September 6 & 13, 2014: Celebrate National Public Lands Day at Prehistoric Trackways National Monument!
Trackways National Monument Video (KRWG News)
Trackways National Monument Information Flyer (pdf)
PTNM, The Monument in Your Backyard (presentation)
Traces of a Permian Seacoast Booklet (14 MB)
The Prehistoric Trackways National Monument was established in 2009 to conserve, protect, and enhance the unique and nationally important paleontological, scientific, educational, scenic, and recreational resources and values of the Robledo Mountains in southern New Mexico. The Monument includes a major deposit of Paleozoic Era fossilized footprint megatrackways within approximately 5,280 acres.
The trackways contain footprints of numerous amphibians, reptiles, and insects (including previously unknown species), plants, and petrified wood dating back 280 million years, which collectively provide new opportunities to understand animal behaviors and environments from a time predating dinosaurs. The site contains the most scientifically significant Early Permian track sites in the world.
There are opportunities for hiking, horseback riding, and off highway vehicle driving in portions of the monument. However, viewing trackways is limited; as they are discovered, and to preserve them for ongoing and future scientific study, the trackways are removed and transported to the New Mexico Museum of Natural History and Science. Anyone interested in viewing these fascinating tracks can do so by visiting the Museum, which offers public tours of their Geoscience Collection, including the Trackways Collection, by reservation.

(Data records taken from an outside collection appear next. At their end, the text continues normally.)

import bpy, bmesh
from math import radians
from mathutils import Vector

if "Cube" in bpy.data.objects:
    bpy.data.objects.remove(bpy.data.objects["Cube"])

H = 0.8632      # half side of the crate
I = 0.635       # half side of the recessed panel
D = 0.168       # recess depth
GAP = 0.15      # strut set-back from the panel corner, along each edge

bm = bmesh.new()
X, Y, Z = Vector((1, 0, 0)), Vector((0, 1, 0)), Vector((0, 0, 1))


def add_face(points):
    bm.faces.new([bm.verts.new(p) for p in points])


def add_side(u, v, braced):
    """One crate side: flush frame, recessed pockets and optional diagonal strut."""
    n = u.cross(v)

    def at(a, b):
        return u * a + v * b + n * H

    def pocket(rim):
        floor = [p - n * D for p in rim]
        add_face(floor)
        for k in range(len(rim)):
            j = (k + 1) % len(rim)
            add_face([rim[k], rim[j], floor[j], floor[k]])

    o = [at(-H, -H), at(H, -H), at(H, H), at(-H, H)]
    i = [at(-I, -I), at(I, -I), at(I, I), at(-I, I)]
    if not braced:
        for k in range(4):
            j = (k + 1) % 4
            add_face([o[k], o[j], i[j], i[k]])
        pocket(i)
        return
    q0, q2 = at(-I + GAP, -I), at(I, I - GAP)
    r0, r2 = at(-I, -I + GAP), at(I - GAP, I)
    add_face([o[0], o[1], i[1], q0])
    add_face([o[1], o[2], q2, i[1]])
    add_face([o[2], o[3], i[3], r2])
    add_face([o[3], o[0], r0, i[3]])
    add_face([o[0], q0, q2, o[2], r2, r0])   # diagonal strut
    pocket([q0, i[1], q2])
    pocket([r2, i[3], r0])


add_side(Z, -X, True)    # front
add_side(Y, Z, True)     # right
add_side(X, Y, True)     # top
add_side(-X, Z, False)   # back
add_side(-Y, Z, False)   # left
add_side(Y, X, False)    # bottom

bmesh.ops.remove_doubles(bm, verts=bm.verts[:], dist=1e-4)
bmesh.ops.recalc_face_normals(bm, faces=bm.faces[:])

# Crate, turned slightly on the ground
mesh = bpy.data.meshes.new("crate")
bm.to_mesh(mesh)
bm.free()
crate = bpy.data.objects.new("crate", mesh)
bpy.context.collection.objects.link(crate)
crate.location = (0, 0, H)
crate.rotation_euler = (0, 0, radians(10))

The Prehistoric Trackways National Monument is located at an elevation of about 4,500 feet above sea level in the Robledo Mountains north of Las Cruces. This is a desert area in a series of canyons cut into the steep mountains, dominated by creosote. Rainfall averages 8.5 inches annually, with most coming during July, August, and September. Thunderstorms are a common occurrence and lightning poses a hazard to hikers. Average temperatures range from highs in the 90's to lows in the 20's. In warmer weather rattlesnakes are sometimes sighted in the canyons or heard under rocks so please be alert.
Location / Access | Location Map

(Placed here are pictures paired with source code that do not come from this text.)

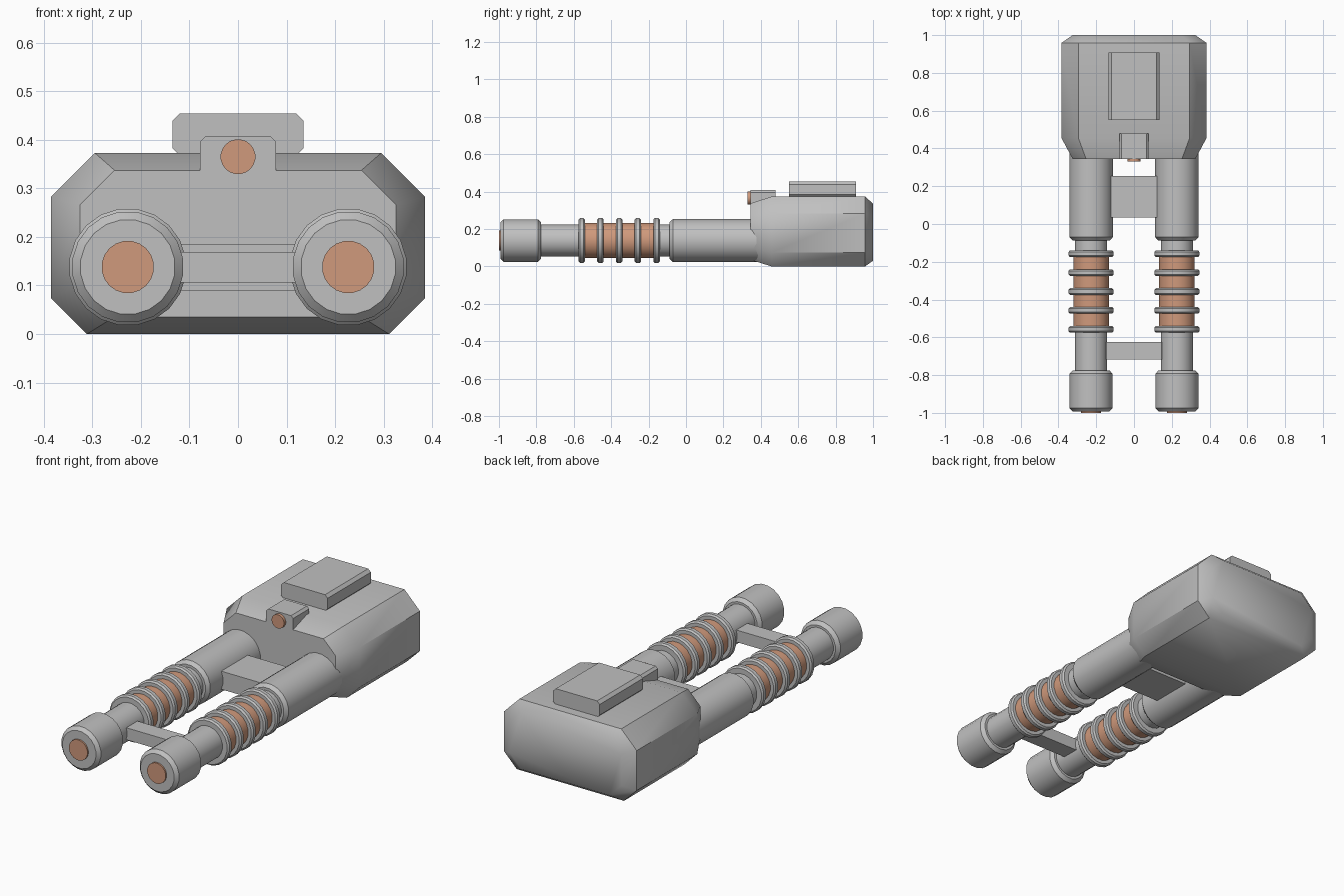
import bpy, bmesh, math

cube = bpy.data.objects.get("Cube")
if cube:
    bpy.data.objects.remove(cube, do_unlink=True)


def material(name, rgb):
    m = bpy.data.materials.new(name)
    m.use_nodes = True
    m.diffuse_color = (*rgb, 1)
    m.node_tree.nodes["Principled BSDF"].inputs["Base Color"].default_value = (*rgb, 1)
    return m


GREY = material("grey metal", (0.53, 0.53, 0.53))
COPPER = material("copper", (0.63, 0.32, 0.2))
SIDES = 20
BARREL_X, BARREL_Z = 0.227, 0.138


def skin(name, rings, mat, angle=40):
    """Bridge closed loops of points and cap both ends."""
    bm = bmesh.new()
    loops = [[bm.verts.new(p) for p in ring] for ring in rings]
    n = len(loops[0])
    for a, b in zip(loops, loops[1:]):
        for i in range(n):
            j = (i + 1) % n
            bm.faces.new((a[i], a[j], b[j], b[i]))
    bm.faces.new(loops[0])
    bm.faces.new(loops[-1])
    bmesh.ops.recalc_face_normals(bm, faces=bm.faces[:])
    mesh = bpy.data.meshes.new(name)
    bm.to_mesh(mesh)
    bm.free()
    mesh.materials.append(mat)
    obj = bpy.data.objects.new(name, mesh)
    bpy.context.collection.objects.link(obj)
    bpy.ops.object.select_all(action='DESELECT')
    obj.select_set(True)
    bpy.context.view_layer.objects.active = obj
    bpy.ops.object.shade_smooth_by_angle(angle=math.radians(angle))
    return obj


def lathe(name, profile, mat, x=0, z=BARREL_Z):
    """Turn (y, radius) pairs about an axis along y."""
    turns = [2 * math.pi * (i + 0.5) / SIDES for i in range(SIDES)]
    return skin(name, [[(x + r * math.cos(t), y, z + r * math.sin(t)) for t in turns]
                       for y, r in profile], mat)


def tube(name, y0, y1, r, mat, x=0, z=BARREL_Z, c=0):
    """Cylinder along y with optional chamfered rims."""
    profile = [(y0, r), (y1, r)]
    if c:
        profile = [(y0, r - c), (y0 + c, r), (y1 - c, r), (y1, r - c)]
    return lathe(name, profile, mat, x, z)


def octagon(y, w, z0, z1, top, bottom):
    """Cross-section with separate top and bottom corner cuts."""
    right = [(w - bottom, z0), (w, z0 + bottom), (w, z1 - top), (w - top, z1)]
    return [(x, y, z) for x, z in right] + [(-x, y, z) for x, z in reversed(right)]


def block(name, w, y0, y1, z0, z1, c):
    return skin(name, [octagon(y, w, z0, z1, c, c) for y in (y0, y1)], GREY, 20)


# Faceted rear housing with tapered ends
skin("housing", [
    octagon(0.345, 0.325, 0.035, 0.337, 0.071, 0.07),
    octagon(0.457, 0.385, 0, 0.373, 0.09, 0.074),
    octagon(0.958, 0.385, 0, 0.373, 0.09, 0.074),
    octagon(1.0, 0.325, 0.03, 0.335, 0.071, 0.07),
], GREY)

# Raised plate and sight on the housing
block("top_plate", 0.135, 0.55, 0.908, 0.368, 0.454, 0.015)
block("sight_housing", 0.078, 0.345, 0.478, 0.31, 0.408, 0.012)
tube("sight_lens", 0.33, 0.36, 0.036, COPPER, z=0.365)

# Cross braces between the barrels
block("rear_brace", 0.135, 0.035, 0.255, 0.09, 0.185, 0.004)
block("front_brace", 0.15, -0.717, -0.625, 0.106, 0.169, 0.004)

# Twin barrels
for side, x in (("left", BARREL_X), ("right", -BARREL_X)):
    tube(side + "_inner_barrel", -0.8, -0.06, 0.086, GREY, x)
    lathe(side + "_barrel_sleeve",
          [(-0.087, 0.1), (-0.07, 0.116), (0.4, 0.116)], GREY, x)
    tube(side + "_coil_core", -0.55, -0.165, 0.095, COPPER, x)
    for i in range(5):
        tube(f"{side}_cooling_ring_{i + 1}", -0.575 + 0.1 * i, -0.54 + 0.1 * i,
             0.121, GREY, x, c=0.008)
    tube(side + "_muzzle", -0.992, -0.775, 0.115, GREY, x, c=0.017)
    tube(side + "_bore", -1.0, -0.98, 0.054, COPPER, x)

BLM is developing plans to facilitate public access to the National Monument. There are currently no facilities or signs for or at the Monument. This website will provide updates about public access as they become available.
The New Mexico Museum of Natural History is located at 1801 Mountain Road NW in Albuquerque. From Interstate 40, take Rio Grande Boulevard south about half a mile to Mountain Road, then east on Mountain Road less than a half a mile to the Museum, turning north on 18th street to the parking lot. The Museum entrance is on 18th Street.

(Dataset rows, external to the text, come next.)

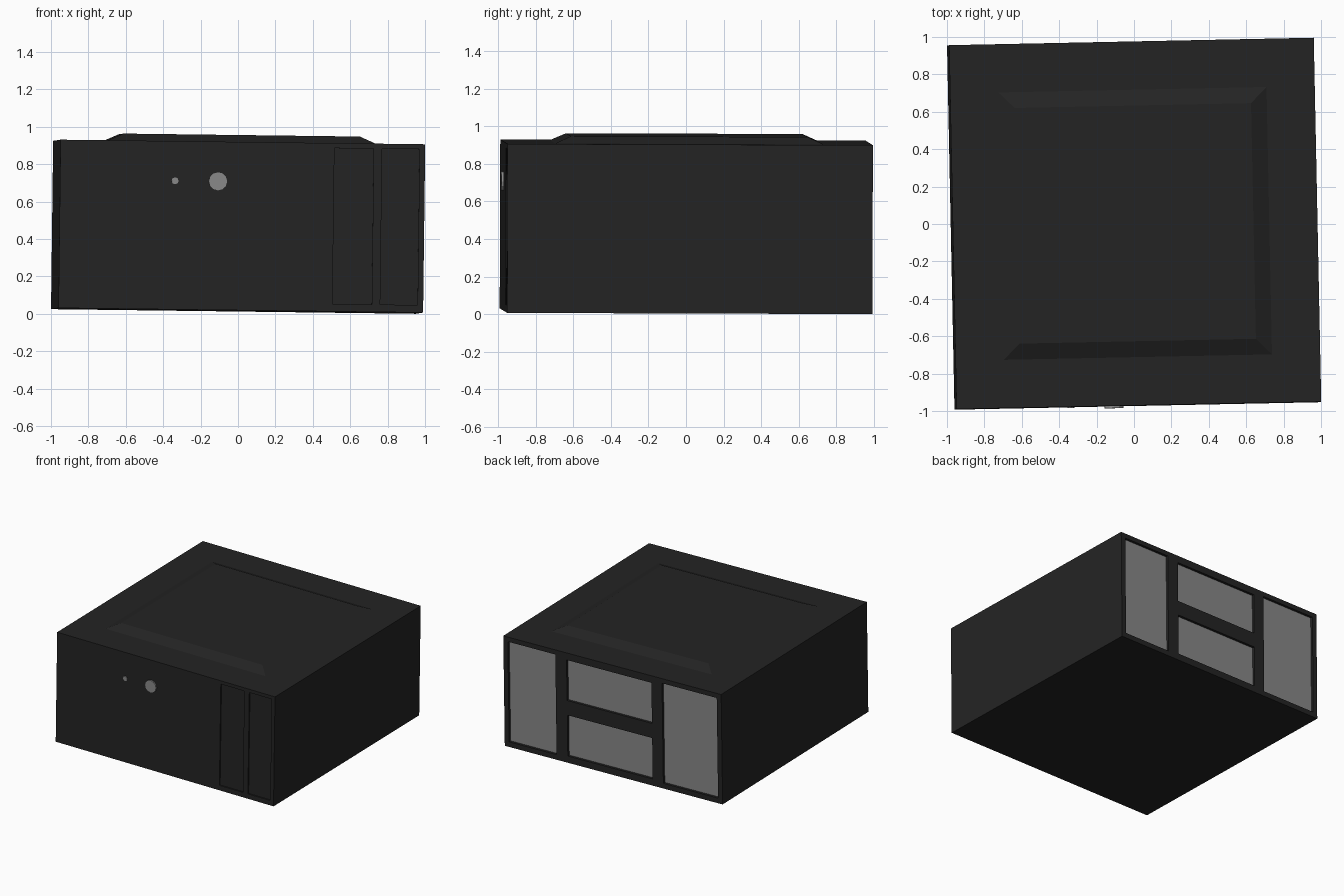
import bpy, bmesh, math
from mathutils import Matrix, Vector

if "Cube" in bpy.data.objects:
    bpy.data.objects.remove(bpy.data.objects["Cube"])

def material(name, rgb):
    m = bpy.data.materials.new(name)
    m.diffuse_color = (*rgb, 1)
    m.use_nodes = True
    m.node_tree.nodes["Principled BSDF"].inputs["Base Color"].default_value = m.diffuse_color
    return m

black = material("matte black", (0.017, 0.017, 0.017))
grey = material("mid grey", (0.25, 0.25, 0.25))

# The whole unit sits slightly turned and tilted
R = math.radians
POSE = (Matrix.Translation((-0.005, 0, 0.0155)) @ Matrix.Rotation(R(0.72), 4, 'Y')
        @ Matrix.Rotation(R(-0.2), 4, 'X') @ Matrix.Rotation(R(1.17), 4, 'Z'))
HX, HY, H = 0.975, 0.973, 0.90

def make_object(name, bm, *mats):
    me = bpy.data.meshes.new(name)
    bmesh.ops.recalc_face_normals(bm, faces=bm.faces)
    bm.to_mesh(me)
    bm.free()
    for m in mats:
        me.materials.append(m)
    ob = bpy.data.objects.new(name, me)
    bpy.context.collection.objects.link(ob)
    return ob

def add_box(bm, x0, x1, y0, y1, z0, z1):
    mat = (Matrix.Translation(((x0 + x1) / 2, (y0 + y1) / 2, (z0 + z1) / 2))
           @ Matrix.Diagonal((x1 - x0, y1 - y0, z1 - z0, 1)))
    bmesh.ops.create_cube(bm, size=1, matrix=mat)

# Body with a raised, sloped panel on the top
bm = bmesh.new()
add_box(bm, -HX, HX, -HY, HY, 0, H)
bm.normal_update()
top = [f for f in bm.faces if f.normal.z > 0.9]
bmesh.ops.inset_region(bm, faces=top, thickness=0.365)
bmesh.ops.inset_region(bm, faces=top, thickness=0.12, depth=0.0)
for v in top[0].verts:
    v.co.z = H + 0.038
body = make_object("body", bm, black, grey)

# Recesses: two slots in front, four windows at the back
bm = bmesh.new()
for x0, x1 in ((0.49, 0.70), (0.745, 0.945)):
    add_box(bm, x0, x1, -HY - 0.1, -HY + 0.01, 0.04, 0.873)
DEPTH = 0.02
for x0, x1, z0, z1 in ((0.51, 0.935, 0.042, 0.862), (-0.935, -0.445, 0.042, 0.862),
                       (-0.35, 0.41, 0.51, 0.842), (-0.35, 0.41, 0.055, 0.39)):
    add_box(bm, x0, x1, HY - DEPTH, HY + 0.1, z0, z1)
cutter = make_object("recess_cutter", bm, black)
cutter.hide_render = True

mod = body.modifiers.new("recesses", 'BOOLEAN')
mod.object = cutter
mod.operation = 'DIFFERENCE'
mod.solver = 'EXACT'
dg = bpy.context.evaluated_depsgraph_get()
cut = bpy.data.meshes.new_from_object(body.evaluated_get(dg))
body.modifiers.clear()
body.data = cut
bpy.data.objects.remove(cutter)
cut.materials.clear()
cut.materials.append(black)
cut.materials.append(grey)

# Floors of the back windows are grey
for p in cut.polygons:
    p.material_index = int(p.normal.y > 0.9 and p.center.y < HY - DEPTH / 2)
body.matrix_world = POSE

# Round button and small indicator on the front
for name, x, r, n, d in (("button", -0.13, 0.051, 12, 0.012),
                         ("indicator", -0.36, 0.019, 8, 0.006)):
    bm = bmesh.new()
    bmesh.ops.create_cone(bm, cap_ends=True, segments=n, radius1=r, radius2=r, depth=2 * d,
                          matrix=Matrix.Translation((x, -HY, 0.688)) @ Matrix.Rotation(R(90), 4, 'X'))
    make_object(name, bm, grey).matrix_world = POSE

Coming from the North (I-25): At the Dona Ana Exit: From NM320 (Thorpe Road) in Doña Ana, go west to US 85, then go north about a half a mile to Shalem Colony Road. Turn west on Shalem Colony Trail, which curves to the south. Go about 1.5 miles until you cross over the Rio Grande then take a right onto county road, Rocky Acres Trail. After turning on Rocky Acres Trail go approximately ¼ mile and then turn left onto the only dirt road (Permian Track Road) leading to the west. Cross over a cattleguard and continue to the west. This road, past about a mile, is for high-clearance, 4wd vehicles only.
Coming from the South (Las Cruces): Travel on Picacho Ave./ Hwy. 70, at the stop light with Shalem Colony Trail, go north on Shalem Colony Trail for approximately 5.5 miles. Prior to reaching the Rio Grande River, you will reach a county road, Rocky Acres Trail. Turn west on Rocky Acres Trail. Go west approximately ¼ mile to a dirt road entrance on the left-hand side. Cross over a cattleguard and continue to the west. This road, past about a mile, is for high-clearance, 4wd vehicles only.